WORK TO BE COMPLETED
Beginning with the first line of the data below, set down each line exactly through the line that contains "y = yc + (yb".

[Excerpts from a dataset]
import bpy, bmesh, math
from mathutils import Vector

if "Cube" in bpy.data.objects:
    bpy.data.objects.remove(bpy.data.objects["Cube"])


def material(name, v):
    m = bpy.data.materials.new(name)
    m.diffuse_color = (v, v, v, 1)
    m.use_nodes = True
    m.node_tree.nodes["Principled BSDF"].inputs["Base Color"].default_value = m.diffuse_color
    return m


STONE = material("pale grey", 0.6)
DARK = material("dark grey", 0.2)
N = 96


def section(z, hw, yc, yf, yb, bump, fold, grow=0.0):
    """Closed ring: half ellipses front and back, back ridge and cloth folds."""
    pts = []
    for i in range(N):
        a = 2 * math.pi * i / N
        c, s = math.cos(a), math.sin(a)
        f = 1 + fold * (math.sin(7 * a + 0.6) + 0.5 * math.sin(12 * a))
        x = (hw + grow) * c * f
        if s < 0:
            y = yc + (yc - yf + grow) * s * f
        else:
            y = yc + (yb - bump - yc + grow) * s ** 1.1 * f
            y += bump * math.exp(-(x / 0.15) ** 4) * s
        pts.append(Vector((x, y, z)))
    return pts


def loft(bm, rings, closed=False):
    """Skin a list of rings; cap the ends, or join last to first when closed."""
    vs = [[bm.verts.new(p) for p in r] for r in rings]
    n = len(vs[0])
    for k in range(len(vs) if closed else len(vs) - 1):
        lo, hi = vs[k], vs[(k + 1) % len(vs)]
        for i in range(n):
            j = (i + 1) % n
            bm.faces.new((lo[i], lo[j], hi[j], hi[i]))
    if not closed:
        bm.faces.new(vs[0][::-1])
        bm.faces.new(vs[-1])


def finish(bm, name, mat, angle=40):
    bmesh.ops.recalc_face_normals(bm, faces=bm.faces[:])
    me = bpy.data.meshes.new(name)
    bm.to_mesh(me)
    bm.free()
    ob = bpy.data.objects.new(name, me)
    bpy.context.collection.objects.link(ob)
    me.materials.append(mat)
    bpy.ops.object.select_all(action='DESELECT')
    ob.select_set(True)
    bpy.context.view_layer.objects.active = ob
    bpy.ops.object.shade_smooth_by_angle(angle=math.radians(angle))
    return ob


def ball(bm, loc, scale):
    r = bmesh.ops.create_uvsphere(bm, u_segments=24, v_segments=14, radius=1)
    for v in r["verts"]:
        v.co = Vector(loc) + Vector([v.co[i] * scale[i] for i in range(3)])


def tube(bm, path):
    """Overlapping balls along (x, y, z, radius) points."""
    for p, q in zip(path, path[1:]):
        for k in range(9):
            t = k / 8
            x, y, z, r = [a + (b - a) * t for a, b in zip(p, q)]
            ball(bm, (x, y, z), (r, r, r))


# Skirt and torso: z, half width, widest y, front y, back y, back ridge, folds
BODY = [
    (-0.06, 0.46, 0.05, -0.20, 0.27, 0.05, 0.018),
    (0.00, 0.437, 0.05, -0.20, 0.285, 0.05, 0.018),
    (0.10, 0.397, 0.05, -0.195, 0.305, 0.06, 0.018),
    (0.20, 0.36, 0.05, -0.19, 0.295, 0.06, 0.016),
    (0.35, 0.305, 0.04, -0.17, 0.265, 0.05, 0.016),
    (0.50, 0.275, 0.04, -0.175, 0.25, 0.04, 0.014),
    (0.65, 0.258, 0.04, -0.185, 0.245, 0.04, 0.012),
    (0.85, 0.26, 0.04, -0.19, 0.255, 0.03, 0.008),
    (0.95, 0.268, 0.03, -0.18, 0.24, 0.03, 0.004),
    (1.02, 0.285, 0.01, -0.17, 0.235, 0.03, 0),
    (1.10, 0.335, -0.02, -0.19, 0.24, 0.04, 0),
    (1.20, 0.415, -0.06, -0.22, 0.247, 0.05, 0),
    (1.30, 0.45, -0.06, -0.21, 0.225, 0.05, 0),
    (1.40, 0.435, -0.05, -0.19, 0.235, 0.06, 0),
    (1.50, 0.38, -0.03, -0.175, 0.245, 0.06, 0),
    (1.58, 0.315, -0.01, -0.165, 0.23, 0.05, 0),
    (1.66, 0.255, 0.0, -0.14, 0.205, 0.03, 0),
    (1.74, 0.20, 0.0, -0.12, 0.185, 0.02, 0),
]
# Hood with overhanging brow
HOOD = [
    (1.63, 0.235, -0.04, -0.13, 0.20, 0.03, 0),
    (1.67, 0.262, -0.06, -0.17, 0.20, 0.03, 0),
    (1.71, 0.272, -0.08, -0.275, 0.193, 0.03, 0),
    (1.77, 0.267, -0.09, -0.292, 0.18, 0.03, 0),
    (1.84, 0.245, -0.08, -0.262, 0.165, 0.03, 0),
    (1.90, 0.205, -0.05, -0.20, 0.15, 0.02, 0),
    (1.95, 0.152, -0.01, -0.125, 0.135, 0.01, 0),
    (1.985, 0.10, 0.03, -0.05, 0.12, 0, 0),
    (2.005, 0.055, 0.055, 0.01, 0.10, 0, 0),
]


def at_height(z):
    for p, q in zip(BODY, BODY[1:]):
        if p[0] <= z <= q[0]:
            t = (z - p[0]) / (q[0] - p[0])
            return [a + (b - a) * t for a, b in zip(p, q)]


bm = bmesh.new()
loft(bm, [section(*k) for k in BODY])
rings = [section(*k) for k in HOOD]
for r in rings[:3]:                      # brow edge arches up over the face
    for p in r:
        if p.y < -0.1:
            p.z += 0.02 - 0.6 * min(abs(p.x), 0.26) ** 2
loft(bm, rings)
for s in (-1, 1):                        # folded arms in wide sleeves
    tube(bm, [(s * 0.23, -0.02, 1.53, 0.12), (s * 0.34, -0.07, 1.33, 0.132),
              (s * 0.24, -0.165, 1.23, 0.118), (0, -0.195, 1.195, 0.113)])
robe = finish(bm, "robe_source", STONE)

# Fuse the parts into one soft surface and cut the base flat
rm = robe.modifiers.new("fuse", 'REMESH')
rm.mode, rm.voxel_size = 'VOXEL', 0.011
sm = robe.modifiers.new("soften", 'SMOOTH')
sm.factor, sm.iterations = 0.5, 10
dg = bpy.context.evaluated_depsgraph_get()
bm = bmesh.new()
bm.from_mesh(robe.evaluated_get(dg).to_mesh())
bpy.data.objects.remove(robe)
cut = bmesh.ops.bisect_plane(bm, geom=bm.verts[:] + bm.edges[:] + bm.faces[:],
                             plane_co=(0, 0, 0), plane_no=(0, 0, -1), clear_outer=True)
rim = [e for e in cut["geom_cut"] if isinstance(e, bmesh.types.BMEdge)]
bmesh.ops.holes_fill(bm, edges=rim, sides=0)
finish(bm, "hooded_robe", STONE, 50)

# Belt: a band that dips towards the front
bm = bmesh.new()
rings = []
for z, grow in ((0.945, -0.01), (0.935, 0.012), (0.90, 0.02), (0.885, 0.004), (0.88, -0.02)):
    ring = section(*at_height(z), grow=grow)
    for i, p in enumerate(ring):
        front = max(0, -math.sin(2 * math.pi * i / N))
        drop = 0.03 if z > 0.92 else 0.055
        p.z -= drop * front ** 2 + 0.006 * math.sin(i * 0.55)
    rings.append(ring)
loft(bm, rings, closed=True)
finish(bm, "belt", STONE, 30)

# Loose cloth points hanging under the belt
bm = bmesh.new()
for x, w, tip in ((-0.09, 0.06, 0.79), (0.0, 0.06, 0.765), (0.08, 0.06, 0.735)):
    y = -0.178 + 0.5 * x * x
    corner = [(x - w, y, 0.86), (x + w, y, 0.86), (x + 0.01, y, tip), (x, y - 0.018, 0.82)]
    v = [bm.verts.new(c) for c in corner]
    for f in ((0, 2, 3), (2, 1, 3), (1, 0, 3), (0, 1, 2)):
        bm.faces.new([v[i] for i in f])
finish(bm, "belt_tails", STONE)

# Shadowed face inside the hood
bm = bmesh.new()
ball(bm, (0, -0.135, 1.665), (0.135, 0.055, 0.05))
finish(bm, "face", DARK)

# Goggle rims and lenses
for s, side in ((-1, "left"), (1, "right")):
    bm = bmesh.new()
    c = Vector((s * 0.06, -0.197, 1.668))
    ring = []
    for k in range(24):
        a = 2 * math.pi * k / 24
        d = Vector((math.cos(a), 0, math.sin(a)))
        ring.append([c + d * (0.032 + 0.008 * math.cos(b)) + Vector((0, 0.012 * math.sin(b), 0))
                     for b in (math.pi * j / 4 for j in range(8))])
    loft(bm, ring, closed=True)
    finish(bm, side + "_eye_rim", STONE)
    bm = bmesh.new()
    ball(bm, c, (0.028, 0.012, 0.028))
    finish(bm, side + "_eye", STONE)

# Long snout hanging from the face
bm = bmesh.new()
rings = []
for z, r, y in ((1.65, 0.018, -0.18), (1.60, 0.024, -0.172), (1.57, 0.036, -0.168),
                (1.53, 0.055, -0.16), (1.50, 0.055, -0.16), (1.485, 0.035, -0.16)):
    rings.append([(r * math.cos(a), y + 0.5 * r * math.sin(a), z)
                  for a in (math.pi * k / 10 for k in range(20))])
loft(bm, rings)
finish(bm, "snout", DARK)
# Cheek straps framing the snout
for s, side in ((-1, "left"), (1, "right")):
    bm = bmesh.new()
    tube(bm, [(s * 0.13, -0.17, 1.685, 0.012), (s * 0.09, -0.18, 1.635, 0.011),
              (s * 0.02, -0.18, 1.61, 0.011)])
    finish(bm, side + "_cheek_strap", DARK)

RESPONSE TO THE EXERCISE
import bpy, bmesh, math
from mathutils import Vector

if "Cube" in bpy.data.objects:
    bpy.data.objects.remove(bpy.data.objects["Cube"])


def material(name, v):
    m = bpy.data.materials.new(name)
    m.diffuse_color = (v, v, v, 1)
    m.use_nodes = True
    m.node_tree.nodes["Principled BSDF"].inputs["Base Color"].default_value = m.diffuse_color
    return m


STONE = material("pale grey", 0.6)
DARK = material("dark grey", 0.2)
N = 96


def section(z, hw, yc, yf, yb, bump, fold, grow=0.0):
    """Closed ring: half ellipses front and back, back ridge and cloth folds."""
    pts = []
    for i in range(N):
        a = 2 * math.pi * i / N
        c, s = math.cos(a), math.sin(a)
        f = 1 + fold * (math.sin(7 * a + 0.6) + 0.5 * math.sin(12 * a))
        x = (hw + grow) * c * f
        if s < 0:
            y = yc + (yc - yf + grow) * s * f
        else:
            y = yc + (yb - bump - yc + grow) * s ** 1.1 * f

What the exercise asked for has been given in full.